She is a tutor in philosophy, English and maths and has written a book for newly-qualified teachers, plus textbooks and articles for teaching magazines and supplements.

She is a tutor in philosophy, English and maths and has written a book for newly-qualified teachers, plus textbooks and articles for teaching magazines and supplements.


Poo. Everybody does it. Though few people wish to hear about anyone else’s, nor experience it in any sensory form whatsoever.

Luckily, being female, mine resemble roses, and toilet habits in general are one of the many things that are, hopefully, private to you and your family.

From the very beginnings of family, such as the time that you and your partner first meet, the toilet is a very personal place.

Nobody wants their partner to realise that they ‘do poos’, generally for fear of putting them off.

Yet, of course, we all do ‘do poos’.

Even writing about it seems faintly ridiculous, yet my column is about family matters, and poo, plus its liquid cousin, wee, are family matters.

Even once we have passed the initial stages of a relationship, toilet habits don’t necessarily become any easier.

Think of people who have particular illnesses such as Crohns or IBS.

That’s a whole different ball game of toilet habit, one that can even influence what sort of holiday you are able to go on.

I have myriad female friends who were terrified when pregnant that they would produce a huge poo prior to producing a bouncing baby.

I have other friends who refuse to acknowledge to their partners of many years that either of them partake in anything resembling bowel-clearage.

There are others who, conversely, revel in anything linked to the world of bottoms and wees.

If you do have children together, then comes the joyous task of peering into nappies and, occasionally, getting smothered in the contents.

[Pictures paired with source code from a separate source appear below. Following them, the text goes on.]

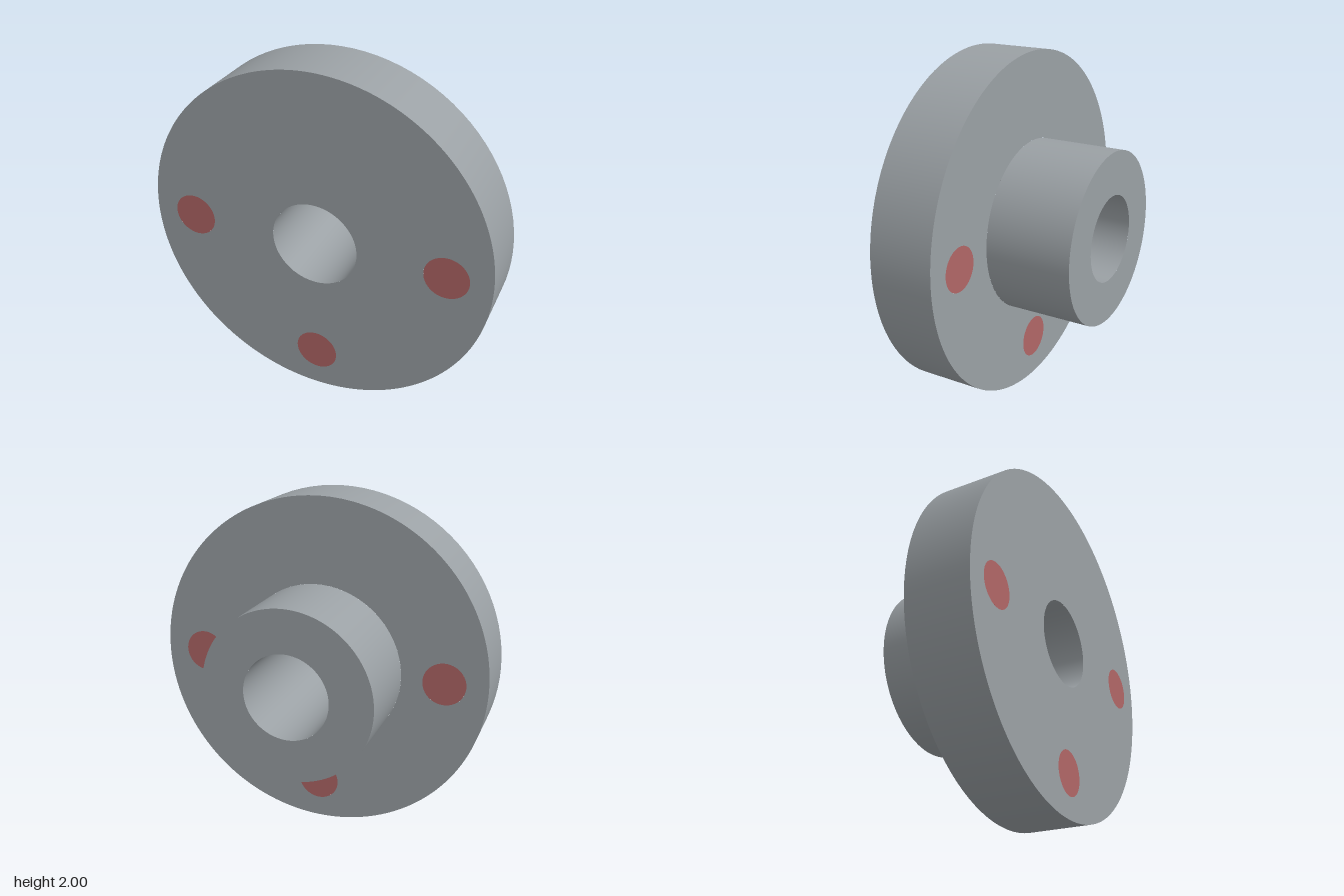
import * as THREE from 'three';

const SEGMENTS = 96;
const FRONT = 0.4375, STEP = 0.0625, BACK = -0.4375;
const FLANGE_R = 1, HUB_R = 0.5, BORE_R = 0.25, PIN_R = 0.125;
const PINS = [['leftPin', 0.75, 0], ['rightPin', -0.75, 0], ['bottomPin', 0, -0.75]];

export function createModel() {
  const steel = new THREE.MeshStandardMaterial({ color: 0x9aa0a4 });
  steel.name = 'steel grey';
  const red = new THREE.MeshStandardMaterial({ color: 0xb06666 });
  red.name = 'muted red';

  // Everything turns about the z axis through the centre of the flange
  const model = new THREE.Group();
  model.name = 'flangedHub';
  const add = (name, geometry, material) => {
    const mesh = new THREE.Mesh(geometry, material);
    mesh.name = name;
    mesh.position.y = 1;
    model.add(mesh);
    return mesh;
  };

  // Smooth round wall: faces outward when z0 < z1, inward when z0 > z1
  const wall = (radius, z0, z1) => new THREE.LatheGeometry(
    [new THREE.Vector2(radius, z0), new THREE.Vector2(radius, z1)], SEGMENTS).rotateX(Math.PI / 2);

  // Flat ring with a central hole and optional pin holes
  const face = (outer, inner, z, towardsFront, withPins) => {
    const shape = new THREE.Shape().absarc(0, 0, outer, 0, Math.PI * 2, false);
    const hole = (x, y, r) =>
      shape.holes.push(new THREE.Path().absarc(x, y, r, 0, Math.PI * 2, true));
    hole(0, 0, inner);
    if (withPins) PINS.forEach(([, x, y]) => hole(x, y, PIN_R));
    const geometry = new THREE.ShapeGeometry(shape, SEGMENTS);
    if (!towardsFront) geometry.rotateY(Math.PI);
    return geometry.translate(0, 0, z);
  };

  // Flange disc
  add('flangeRim', wall(FLANGE_R, STEP, FRONT), steel);
  add('flangeFrontFace', face(FLANGE_R, BORE_R, FRONT, true, true), steel);
  add('flangeBackFace', face(FLANGE_R, HUB_R, STEP, false, true), steel);

  // Hub and through bore
  add('hubWall', wall(HUB_R, BACK, STEP), steel);
  add('hubBackFace', face(HUB_R, BORE_R, BACK, false, false), steel);
  add('boreWall', wall(BORE_R, FRONT, BACK), steel);

  // Pins filling the flange holes, flush on both sides
  for (const [name, x, y] of PINS) {
    const pin = new THREE.CylinderGeometry(PIN_R, PIN_R, FRONT - STEP, SEGMENTS)
      .rotateX(Math.PI / 2)
      .translate(x, y, (FRONT + STEP) / 2);
    add(name, pin, red);
  }
  return model;
}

Or, that special moment when your baby produces a poo that escapes not only the nappy, but manages also to creep up all the way to the nape of the neck.

Many an hour can be spent discussing the logistics of removing said clothing from the poo-enrobed infant, without subsequently dousing its entire head, face and hair in faeces.

I know people who have gone to extraordinary lengths to conceal from their partners any inkling that a poo is afoot.

And we’ve all experienced the moment when we’ve walked into a public loo for a mere wee, only to be hit by the olfactory realisation that something grim has happened before.

Never quite as bad, though, as the knowledge that you’ll have to exit the smelly loo only to be confronted by a huge queue and a desperate urge to shout ‘IT WASN’T ME’.